July was the deadliest month yet for American troops in Afghanistan. Sixty-six were killed, which was six more than the number who died in the previous most deadly month, June. The nation is paying little or no attention to those deaths, which is shameful. The president goes to fund-raisers and yuks it up on “The View.” For most ordinary Americans, the war is nothing more than an afterthought.
We’re getting the worst of all worlds in Afghanistan: We’re not winning, and we’re not cutting our tragic losses. Most Americans don’t care because they’re not feeling any of the tragic losses. A tiny, tiny portion of the population is doing the fighting, and those troops are sent into the war zone for tour after tour, as if they’re attached to a nightmarish yo-yo.

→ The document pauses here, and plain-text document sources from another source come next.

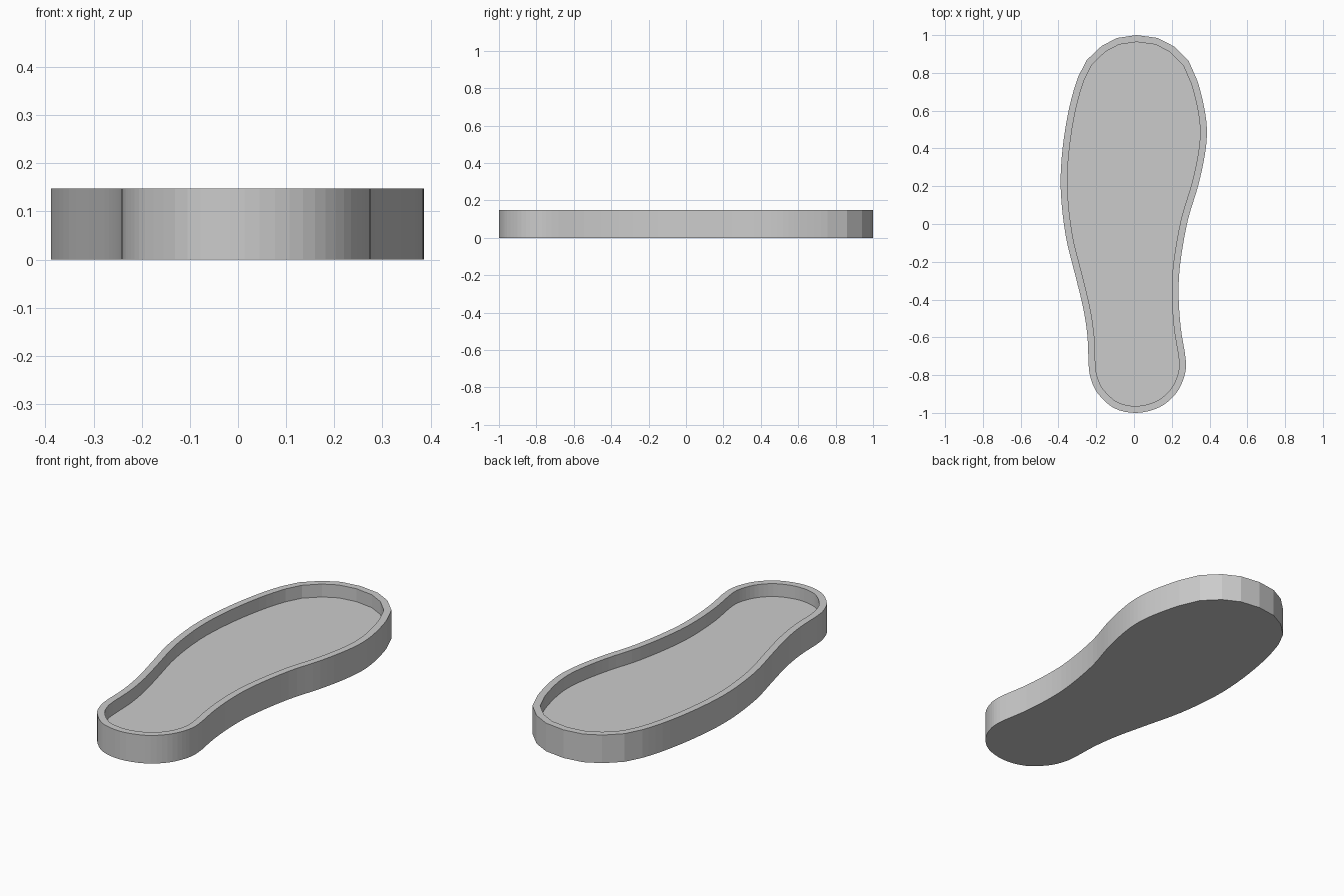
import bpy, bmesh
from mathutils import Vector

HEIGHT, FLOOR, RIM = 0.148, 0.08, 0.036

if "Cube" in bpy.data.objects:
    bpy.data.objects.remove(bpy.data.objects["Cube"])

# Sole outline, counter-clockwise from the heel
OUTLINE = [
    (0.014, -1.0), (0.135, -0.97), (0.22, -0.90), (0.265, -0.81), (0.274, -0.72),
    (0.247, -0.545), (0.236, -0.36), (0.246, -0.2), (0.284, 0.016), (0.339, 0.2),
    (0.374, 0.36), (0.386, 0.487), (0.373, 0.61), (0.336, 0.757), (0.29, 0.862),
    (0.212, 0.94), (0.125, 0.985), (0.014, 1.0), (-0.09, 0.985), (-0.172, 0.942),
    (-0.25, 0.868), (-0.294, 0.783), (-0.342, 0.62), (-0.378, 0.4), (-0.388, 0.185),
    (-0.362, -0.06), (-0.31, -0.275), (-0.268, -0.45), (-0.246, -0.6), (-0.24, -0.75),
    (-0.228, -0.82), (-0.193, -0.895), (-0.105, -0.975),
]


def smooth_outline(points, steps=4):
    """Round the sides and heel with a spline; keep the toe faceted."""
    pts = [Vector(p) for p in points]
    result = []
    for i, b in enumerate(pts):
        a, c, d = pts[i - 1], pts[(i + 1) % len(pts)], pts[(i + 2) % len(pts)]
        count = 1 if min(b.y, c.y) > 0.75 else steps
        for k in range(count):
            t = k / count
            result.append(b + (c - a) * t / 2
                          + (a - b * 2.5 + c * 2 - d / 2) * t ** 2
                          + (b * 3 - a - c * 3 + d) * t ** 3 / 2)
    return result


# Plain grey material
grey = bpy.data.materials.new("plain grey")
grey.use_nodes = True
color = (0.6, 0.6, 0.6, 1)
grey.diffuse_color = color
grey.node_tree.nodes["Principled BSDF"].inputs["Base Color"].default_value = color

# Solid slab: underside, outer wall and top
bm = bmesh.new()
ring = smooth_outline(OUTLINE)
low = [bm.verts.new((p.x, p.y, 0)) for p in ring]
high = [bm.verts.new((p.x, p.y, HEIGHT)) for p in ring]
bm.faces.new(low[::-1])
top = bm.faces.new(high)
for i in range(len(ring)):
    bm.faces.new((low[i - 1], low[i], high[i], high[i - 1]))
bm.normal_update()

# Rim, then the recessed floor
bmesh.ops.inset_region(bm, faces=[top], thickness=RIM, use_even_offset=True)
floor = bmesh.ops.extrude_discrete_faces(bm, faces=[top])["faces"][0]
bmesh.ops.translate(bm, verts=floor.verts, vec=(0, 0, FLOOR - HEIGHT))
bm.normal_update()

mesh = bpy.data.meshes.new("sole_tray")
bm.to_mesh(mesh)
bm.free()
mesh.materials.append(grey)
tray = bpy.data.objects.new("sole_tray", mesh)
bpy.context.collection.objects.link(tray)
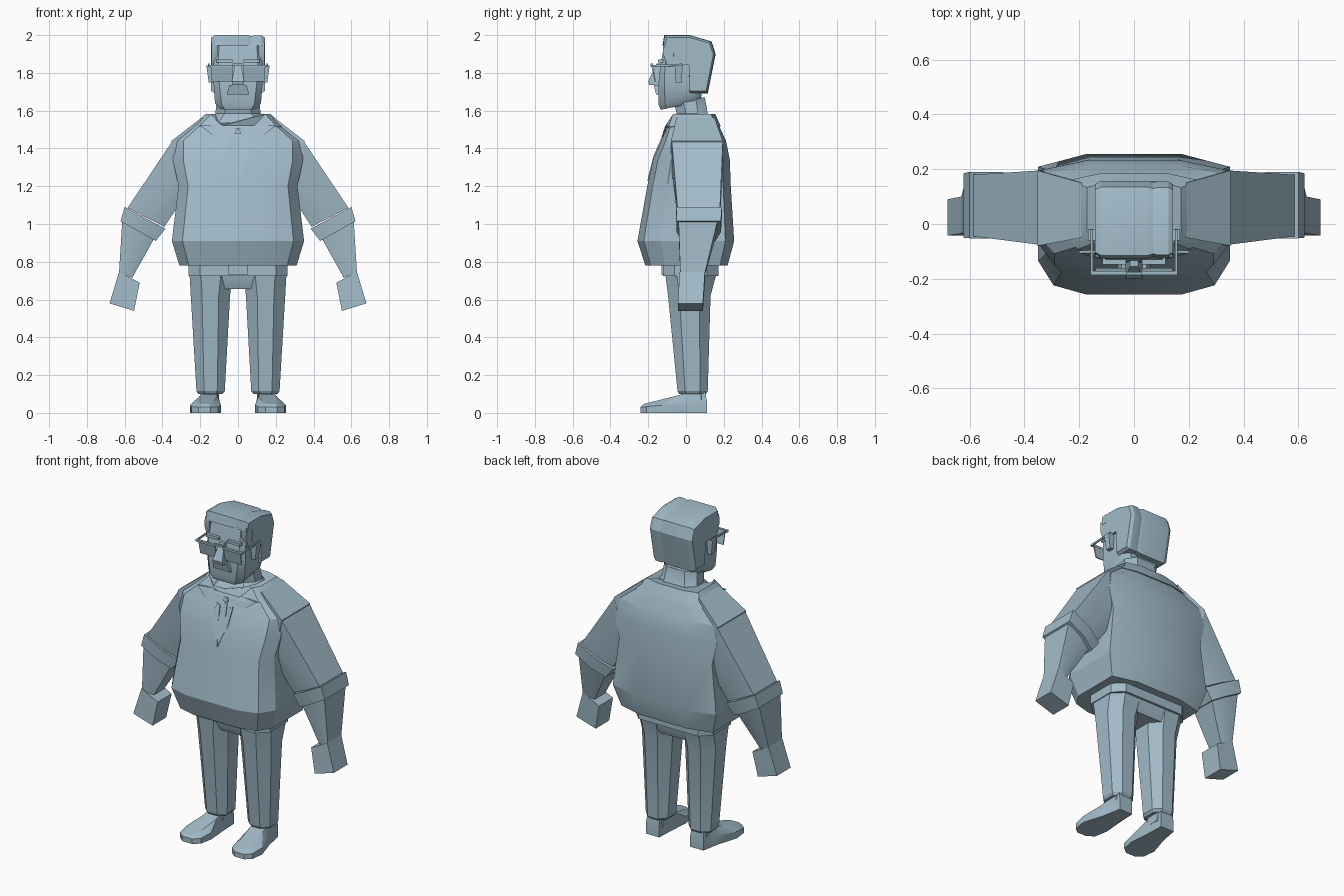
import bpy, bmesh, math

mat = bpy.data.materials.new("blue_grey")
mat.diffuse_color = (0.36, 0.50, 0.585, 1)


def loft(name, rings, smooth=25):
    """Skin equal-length closed rings and cap both ends."""
    bm = bmesh.new()
    vs = [[bm.verts.new(p) for p in r] for r in rings]
    n = len(rings[0])
    for a, b in zip(vs, vs[1:]):
        for i in range(n):
            j = (i + 1) % n
            bm.faces.new((a[i], a[j], b[j], b[i]))
    bm.faces.new(vs[0][::-1])
    bm.faces.new(vs[-1])
    bmesh.ops.recalc_face_normals(bm, faces=bm.faces)
    me = bpy.data.meshes.new(name)
    bm.to_mesh(me)
    bm.free()
    me.materials.append(mat)
    ob = bpy.data.objects.new(name, me)
    bpy.context.collection.objects.link(ob)
    bpy.ops.object.select_all(action='DESELECT')
    ob.select_set(True)
    bpy.context.view_layer.objects.active = ob
    bpy.ops.object.shade_smooth_by_angle(angle=math.radians(smooth))
    return ob


def pair(name, rings, smooth=25):
    for side, s in (("right", 1), ("left", -1)):
        loft(f"{side}_{name}", [[(s * x, y, z) for x, y, z in r] for r in rings], smooth)


def octo(x0, x1, y0, y1, z, c):
    """Rectangle with chamfered corners at height z."""
    return [(x0 + c, y0, z), (x1 - c, y0, z), (x1, y0 + c, z), (x1, y1 - c, z),
            (x1 - c, y1, z), (x0 + c, y1, z), (x0, y1 - c, z), (x0, y0 + c, z)]


def quad(x0, x1, y0, y1, z):
    return [(x0, y0, z), (x1, y0, z), (x1, y1, z), (x0, y1, z)]


def box(x0, x1, y0, y1, z0, z1):
    return [quad(x0, x1, y0, y1, z0), quad(x0, x1, y0, y1, z1)]


# Sweater body
HALF = [(.5, -1), (.84, -.87), (1, -.52), (1, .82), (.5, 1)]
SECT = HALF + [(-x, y) for x, y in reversed(HALF)]


def body_ring(z, hx, f, b, dip=0):
    c, h = (f + b) / 2, (b - f) / 2
    return [(u * hx, c + v * h - (dip * .4 if v == -1 else 0), z - (dip if v == -1 else 0))
            for u, v in SECT]


BODY = [(.78, .31, -.215, .22), (.91, .35, -.257, .255), (1.2, .315, -.205, .237),
        (1.34, .345, -.175, .232), (1.44, .345, -.13, .212)]
loft("sweater", [body_ring(*r) for r in BODY] + [body_ring(1.575, .17, -.078, .15, .055)], 20)


def front_y(z):
    prof = [(r[0], r[2]) for r in BODY] + [(1.52, -.1), (1.6, -.07)]
    for (z0, y0), (z1, y1) in zip(prof, prof[1:]):
        if z <= z1:
            return y0 + (y1 - y0) * (z - z0) / (z1 - z0)
    return prof[-1][1]


def plate(pts, off):
    return [[(x, front_y(z) - o, z) for x, z in pts] for o in (-.003, off)]


# Collar, lapels and tie
loft("collar", [body_ring(1.515, .245, -.112, .185, .01), body_ring(1.582, .172, -.084, .155, .06)])
pair("collar_flap", plate([(.0, 1.515), (.03, 1.49), (.12, 1.46), (.2, 1.52), (.09, 1.53)], .007))
pair("lapel", plate([(.03, 1.45), (.055, 1.46), (.05, 1.36), (0, 1.23), (.02, 1.38)], .006))
loft("tie_knot", plate([(-.018, 1.48), (.018, 1.48), (0, 1.51)], .009))
loft("tie", plate([(-.012, 1.47), (.012, 1.47), (.025, 1.37), (0, 1.24), (-.025, 1.37)], .004))


# Sleeves, cuffs, forearms and hands
def arm_ring(o, i, y0, y1, k=.75):
    c, h = (y0 + y1) / 2, (y1 - y0) / 2
    sec = [(0, -1), (0, 1), (.55, 1), (1, k), (1, -k), (.55, -1)]
    return [(o[0] + (i[0] - o[0]) * t, c + v * h, o[1] + (i[1] - o[1]) * t) for t, v in sec]


pair("shoulder", [arm_ring((.19, 1.565), (.19, 1.42), -.05, .15),
                  arm_ring((.352, 1.44), (.30, 1.18), -.08, .195)])
pair("sleeve", [arm_ring((.35, 1.435), (.28, 1.15), -.075, .195),
                arm_ring((.585, 1.085), (.39, .985), -.045, .18)])
pair("cuff", [arm_ring((.60, 1.09), (.385, .975), -.052, .19),
              arm_ring((.622, 1.015), (.435, .91), -.05, .185)])
pair("forearm", [arm_ring((.612, 1.03), (.44, .93), -.04, .17),
                 arm_ring((.63, .74), (.56, .715), -.03, .10)])
pair("hand", [arm_ring((.63, .745), (.52, .69), -.035, .10, 1),
              arm_ring((.68, .58), (.55, .54), -.042, .09, 1)])

# Trousers, belt and buckle
loft("hips", [octo(-.17, .17, -.07, .13, .655, .04), octo(-.25, .25, -.105, .16, .73, .06),
              octo(-.255, .255, -.11, .165, .82, .06)])
loft("belt", [octo(-.262, .262, -.122, .172, .725, .06), octo(-.262, .262, -.122, .172, .80, .06)])
loft("buckle", box(-.05, .05, -.13, -.11, .73, .785))
pair("leg", [octo(.082, .21, -.035, .105, .10, .035), octo(.07, .22, -.045, .115, .115, .04),
             octo(.042, .25, -.095, .13, .62, .06), octo(.03, .257, -.11, .162, .74, .06)])


# Shoes: sole outline rising to a sloping upper
def shoe_ring(z, pts):
    return [(x, y, z if isinstance(z, (int, float)) else z[0] + z[1] * (y + .24)) for x, y in pts]


SOLE = [(.105, .11), (.195, .11), (.215, 0), (.255, -.13), (.245, -.21), (.21, -.24),
        (.145, -.24), (.105, -.21), (.09, -.13), (.1, 0)]
TOP = [(.11, .10), (.19, .10), (.195, -.0), (.2, -.05), (.215, -.19), (.2, -.225),
       (.155, -.225), (.13, -.19), (.11, -.05), (.11, 0)]
pair("shoe", [shoe_ring(0, SOLE), shoe_ring((.03, .1), SOLE), shoe_ring((.043, .25), TOP)])
pair("ankle", [octo(.10, .2, -.02, .10, .05, .02), octo(.1, .195, -.025, .1, .115, .02)])

# Neck and head
loft("neck", [octo(-.165, .165, -.085, .15, 1.535, .06), octo(-.12, .12, -.05, .115, 1.585, .05),
              octo(-.11, .11, -.07, .10, 1.67, .05)], 35)


def head_ring(hx, f, b, zf, zb, c):
    return [(x, y, zf + (zb - zf) * (y - f) / (b - f)) for x, y, _ in octo(-hx, hx, f, b, 0, c)]


loft("head", [head_ring(.10, -.135, .07, 1.605, 1.645, .03), head_ring(.122, -.146, .08, 1.635, 1.67, .035),
              head_ring(.13, -.145, .09, 1.75, 1.75, .03), head_ring(.13, -.136, .09, 1.84, 1.84, .025),
              head_ring(.12, -.113, .09, 1.955, 1.955, .02)], 35)

# Hair: side profile swept across, split by a parting
PROF = [(-.115, 2.0), (.02, 2.0), (.135, 1.967), (.157, 1.90), (.115, 1.69), (.02, 1.69),
        (.015, 1.84), (-.07, 1.84), (-.075, 1.945), (-.125, 1.945)]


def hair_ring(x, s):
    return [(x, .02 + (y - .02) * s, 1.86 + (z - 1.86) * s) for y, z in PROF]


loft("hair_main", [hair_ring(-.143, .91), hair_ring(-.12, 1), hair_ring(.05, 1), hair_ring(.072, .95)])
loft("hair_parting", [hair_ring(.068, .95), hair_ring(.085, .985), hair_ring(.125, .985), hair_ring(.143, .91)])
pair("sideburn", [quad(.108, .141, -.095, -.06, 1.83), quad(.108, .141, -.122, -.06, 1.90),
                  quad(.108, .141, -.12, -.06, 1.96)])

# Ears, nose, brow and moustache
pair("ear", [quad(.12, .155, -.055, -.022, 1.75), quad(.12, .168, -.06, -.018, 1.84)])
loft("nose", [quad(-.033, .033, -.195, -.13, 1.735), quad(-.033, .033, -.2, -.13, 1.755),
              quad(-.015, .015, -.155, -.12, 1.85)])
loft("moustache", [quad(-.06, .06, -.158, -.13, 1.685), quad(-.045, .045, -.17, -.13, 1.735)])
pair("brow", box(.03, .115, -.148, -.12, 1.855, 1.872))

# Glasses
pair("lens", [quad(.03, .14, -.166, -.16, 1.755), quad(.028, .142, -.182, -.174, 1.835)])
pair("lens_rim", box(.026, .158, -.187, -.172, 1.83, 1.842))
loft("bridge", box(-.03, .03, -.187, -.175, 1.838, 1.85))
pair("temple", [[(x, y, z) for x in (.15, .158) for z in zs] for y, zs in
                ((-.18, (1.83, 1.842)), (-.02, (1.835, 1.847)))] and
     [[(.15, y, z), (.158, y, z), (.158, y, z + .011), (.15, y, z + .011)]
      for y, z in ((-.18, 1.831), (-.02, 1.838))])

Some kind of shared sacrifice is in order, but neither Mr. Bush nor Mr. Obama called on Americans to make any real sacrifices in connection with either of these wars. The way to fight a war is to mobilize the country — not just the combat troops — behind an integrated wartime effort. To do that, leaders have to persuade the public that the war is worth fighting, and worth paying for.
Tuesday, August 03, 2010
Mission Accomplished 2
Bob Herbert is not impressed: